It’s that time again! Yes, it’s December so it’s time for receiving annual gifts that no one wants: Fruit cakes, holiday sweaters and “news” that Apple has cut iPhone orders.
Writing for the goblin-infested warren of ancient dwarf mines that hides an unspeakable darkness (not a balrog, but a guy who writes about things like how surprisingly tolerable it is to fly economy class, which is demonstrably worse than a balrog) known as Business Insider, Matt Weinberger details the collapse.
“CREDIT SUISSE: Apple’s newest iPhone is underperforming, but a mini iPhone could save the day.” (Tip o’ the antlers to @JonyIveParody.)
Apple is cutting orders for the components to build iPhones because of weak demand for the new iPhone 6s, according to a new report by Credit Suisse.
Right. OK. Sure.
Look, this is not exactly the first time this has happened. It happens around this time of year because Apple ramps up orders for launch in the fall and holiday season and then cuts back on orders for the post-holiday quarter. For some reason, this is shocking every year because analysts and Business Insider writers are like babies and do not remember things exist when they do not see them right in front of their eyes. Also, their heads might be soft. The Macalope has no direct knowledge of that but it seems likely.
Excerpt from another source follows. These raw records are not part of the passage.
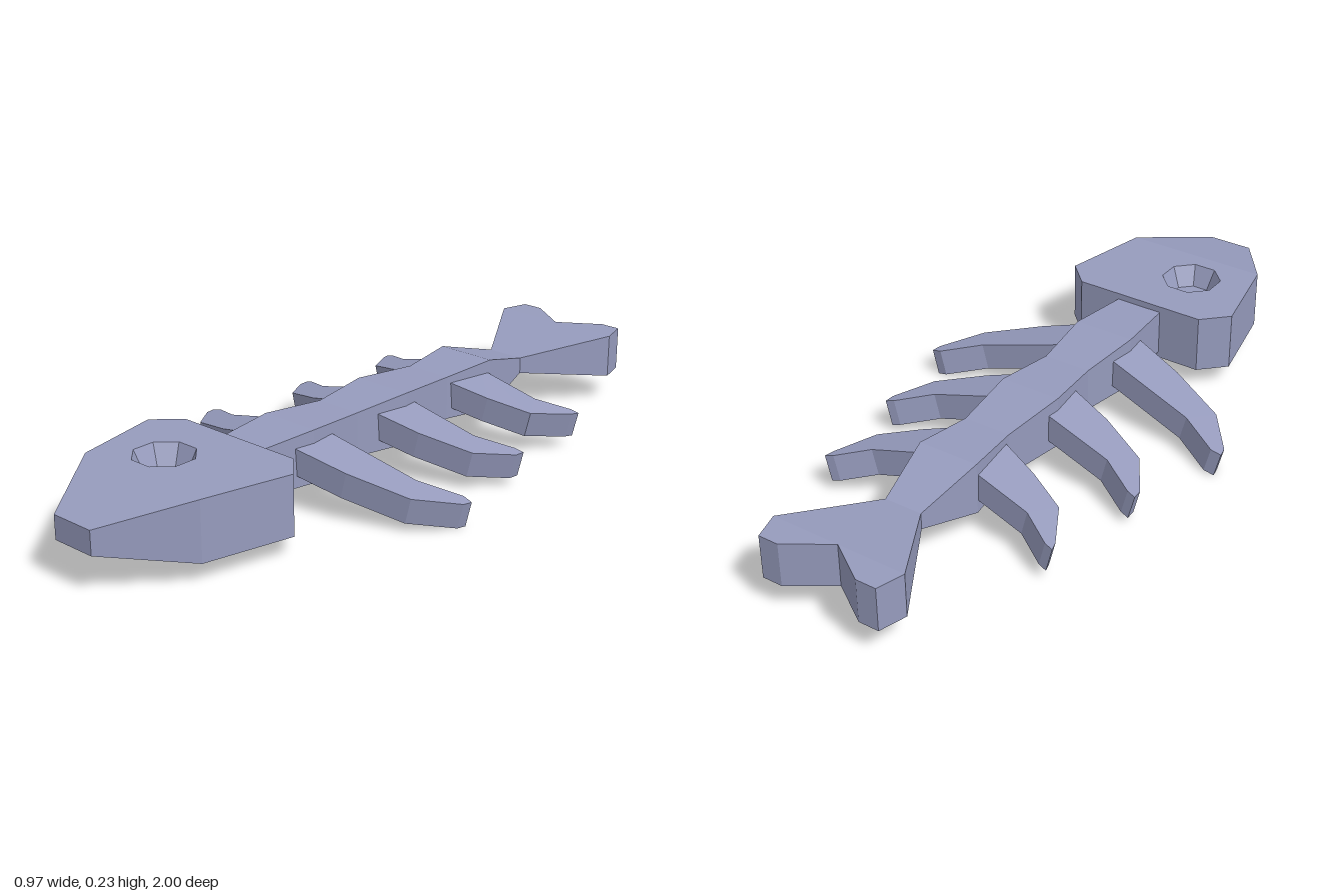
import * as THREE from 'three';

const bone = new THREE.MeshStandardMaterial({ color: 0x969bbd });
bone.name = 'bone';

// Solid from an (x, z) plan outline; place(x, z, top) gives each upper or lower corner.
function prism(name, outline, place, hole = []) {
  const flat = outline.map(([x, z]) => new THREE.Vector2(x, z));
  if (THREE.ShapeUtils.isClockWise(flat)) flat.reverse();
  const holePts = hole.map(([x, z]) => new THREE.Vector2(x, z));
  const all = [...flat, ...holePts];
  const upper = all.map(p => place(p.x, p.y, true));
  const lower = all.map(p => place(p.x, p.y, false));
  const pos = [];
  const add = (...pts) => pts.forEach(p => pos.push(p.x, p.y, p.z));
  const faces = THREE.ShapeUtils.triangulateShape(flat, holePts.length ? [holePts] : []);
  for (const [a, b, c] of faces) {
    const ab = all[b].clone().sub(all[a]), ac = all[c].clone().sub(all[a]);
    const [p, q] = ab.cross(ac) > 0 ? [b, c] : [c, b];
    add(upper[a], upper[q], upper[p]);
    add(lower[a], lower[p], lower[q]);
  }
  flat.forEach((_, i) => {
    const j = (i + 1) % flat.length;
    add(upper[i], upper[j], lower[j], upper[i], lower[j], lower[i]);
  });
  const geo = new THREE.BufferGeometry();
  geo.setAttribute('position', new THREE.Float32BufferAttribute(pos, 3));
  geo.computeVertexNormals();
  const mesh = new THREE.Mesh(geo, bone);
  mesh.name = name;
  return mesh;
}

const MID = 0.145;
// Thickness that changes evenly from half height h0 at z0 to h1 at z1
const taper = (z0, h0, z1, h1) => (x, z, top) => {
  const h = THREE.MathUtils.mapLinear(z, z0, z1, h0, h1);
  return new THREE.Vector3(x, MID + (top ? h : -h), z);
};
const mirrored = half => [...half, ...half.map(([x, z]) => [-x, z]).reverse()];

function createHead() {
  const head = new THREE.Group();
  head.name = 'head';
  const eye = { x: -0.06, z: 0.65, outer: 0.087, inner: 0.06, depth: 0.06 };
  const rim = Array.from({ length: 8 }, (_, i) => {
    const a = (i + 0.5) * Math.PI / 4;
    return [eye.x + eye.outer * Math.sin(a), eye.z + eye.outer * Math.cos(a)];
  });
  head.add(prism('skull', mirrored([[0.2, 0.45], [0.27, 0.52], [0.213, 0.78]]),
    taper(0.45, 0.085, 0.78, 0.085), rim));
  head.add(prism('snout', mirrored([[0.213, 0.78], [0.067, 1]]), taper(0.78, 0.085, 1, 0.034)));

  // Eight-sided eye sockets on the upper and lower faces
  for (const turn of [0, Math.PI]) {
    const socket = new THREE.Group();
    socket.name = 'eyeSocket';
    const wall = new THREE.CylinderGeometry(eye.outer, eye.inner, eye.depth, 8, 1, true, Math.PI / 8);
    wall.scale(-1, 1, 1);
    const wallGeo = wall.toNonIndexed();
    // Reverse each triangle so the wall faces inward
    const p = wallGeo.attributes.position, v = new THREE.Vector3(), n = new THREE.Vector3();
    wallGeo.computeVertexNormals();
    v.fromBufferAttribute(p, 0);
    n.fromBufferAttribute(wallGeo.attributes.normal, 0);
    if (v.x * n.x + v.z * n.z > 0) wallGeo.scale(-1, 1, 1).computeVertexNormals();
    const wallMesh = new THREE.Mesh(wallGeo, bone);
    wallMesh.name = 'socketWall';
    wallMesh.position.y = 0.085 - eye.depth / 2;
    const floor = new THREE.Mesh(
      new THREE.CircleGeometry(eye.inner, 8, Math.PI / 8).rotateX(-Math.PI / 2), bone);
    floor.name = 'socketFloor';
    floor.position.y = 0.085 - eye.depth;
    socket.add(wallMesh, floor);
    socket.position.set(eye.x, MID, eye.z);
    socket.rotation.z = turn;
    head.add(socket);
  }
  return head;
}

function createSpine() {
  const spine = new THREE.Group();
  spine.name = 'spine';
  // z, half width, half height
  const rings = [[0.46, 0.07, 0.066], [0.26, 0.09, 0.076], [0.07, 0.07, 0.064], [-0.11, 0.09, 0.076],
    [-0.31, 0.07, 0.064], [-0.48, 0.09, 0.076], [-0.67, 0.056, 0.024]];
  for (let i = 0; i < rings.length - 1; i++) {
    const [z0, w0, h0] = rings[i], [z1, w1, h1] = rings[i + 1];
    spine.add(prism('vertebra', mirrored([[w0, z0], [w1, z1]]), taper(z0, h0, z1, h1)));
  }
  return spine;
}

function createTail() {
  const tail = new THREE.Group();
  tail.name = 'tail';
  tail.add(prism('tailFan', mirrored([[0.056, -0.67], [0.203, -0.92]]),
    taper(-0.67, 0.024, -0.92, 0.064)));
  for (const s of [1, -1]) {
    const lobe = [[0, -0.92], [0.203, -0.92], [0.18, -1], [0.12, -1]].map(([x, z]) => [s * x, z]);
    tail.add(prism('tailLobe', lobe, taper(-0.92, 0.064, -1, 0.064)));
  }
  return tail;
}

function createRibs() {
  const ribs = new THREE.Group();
  ribs.name = 'ribs';
  const outlines = [
    [[0.06, 0.185], [0.345, 0.143], [0.457, 0.085], [0.487, 0.088], [0.482, 0.115], [0.395, 0.222],
      [0.23, 0.288], [0.06, 0.33]],
    [[0.06, -0.145], [0.285, -0.168], [0.385, -0.225], [0.41, -0.23], [0.408, -0.2], [0.34, -0.095],
      [0.2, -0.035], [0.06, 0]],
    [[0.06, -0.47], [0.25, -0.487], [0.34, -0.54], [0.365, -0.545], [0.358, -0.52], [0.295, -0.41],
      [0.18, -0.358], [0.06, -0.32]],
  ];
  // Ribs droop fifteen degrees away from the spine
  const slope = Math.tan(Math.PI / 12);
  for (const outline of outlines) for (const s of [1, -1]) {
    ribs.add(prism(s > 0 ? 'leftRib' : 'rightRib', outline.map(([x, z]) => [s * x, z]), (x, z, top) => {
      const y = 0.207 - Math.abs(x) * slope;
      return top ? new THREE.Vector3(x, y, z) : new THREE.Vector3(x - s * 0.019, y - 0.074, z);
    }));
  }
  return ribs;
}

export function createModel() {
  const model = new THREE.Group();
  model.name = 'fishSkeleton';
  model.add(createHead(), createSpine(), createTail(), createRibs());
  return model;
}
But a potential miniature iPhone, rumored to be released early next year, could help boost iPhone sales, Credit Suisse says in the report.
Nobody buys big phones anymore. What everyone wants is little phones. What was Apple thinking making big phones? Who told them to do that?
You know, other than Business Insider, over and over again, relentlessly for like years.
What does it mean that there’s “weak demand” for the iPhone 6s?
[It’s] lower than what Wall Street has been expecting…
And Wall Street never gets anything wrong. Other than its estimates and when it gets its estimates wrong that’s Apple’s fault.
Good news, though!
But not all is lost, Credit Suisse says…
Not all is lost. Most is, of course, but not all of it. Some remains. Some small amount. Like maybe the iPod nano business or something. Do they still make iPod Socks?
People who have iPhones tend to keep them, and Apple’s new iPhone installment plan program will put it into the hands of more people than ever before.
Did that imaginary number analysts made up not take that into account? For every positive element about the iPhone you can see, there are probably any number more that Apple’s working on that you can’t see. “Missing” analyst’s estimates is about as meaningful to the iPhone’s performance as missing an episode of Gotham. Just wait another week, there’ll be more weird and nonsensical stuff to absorb your attention.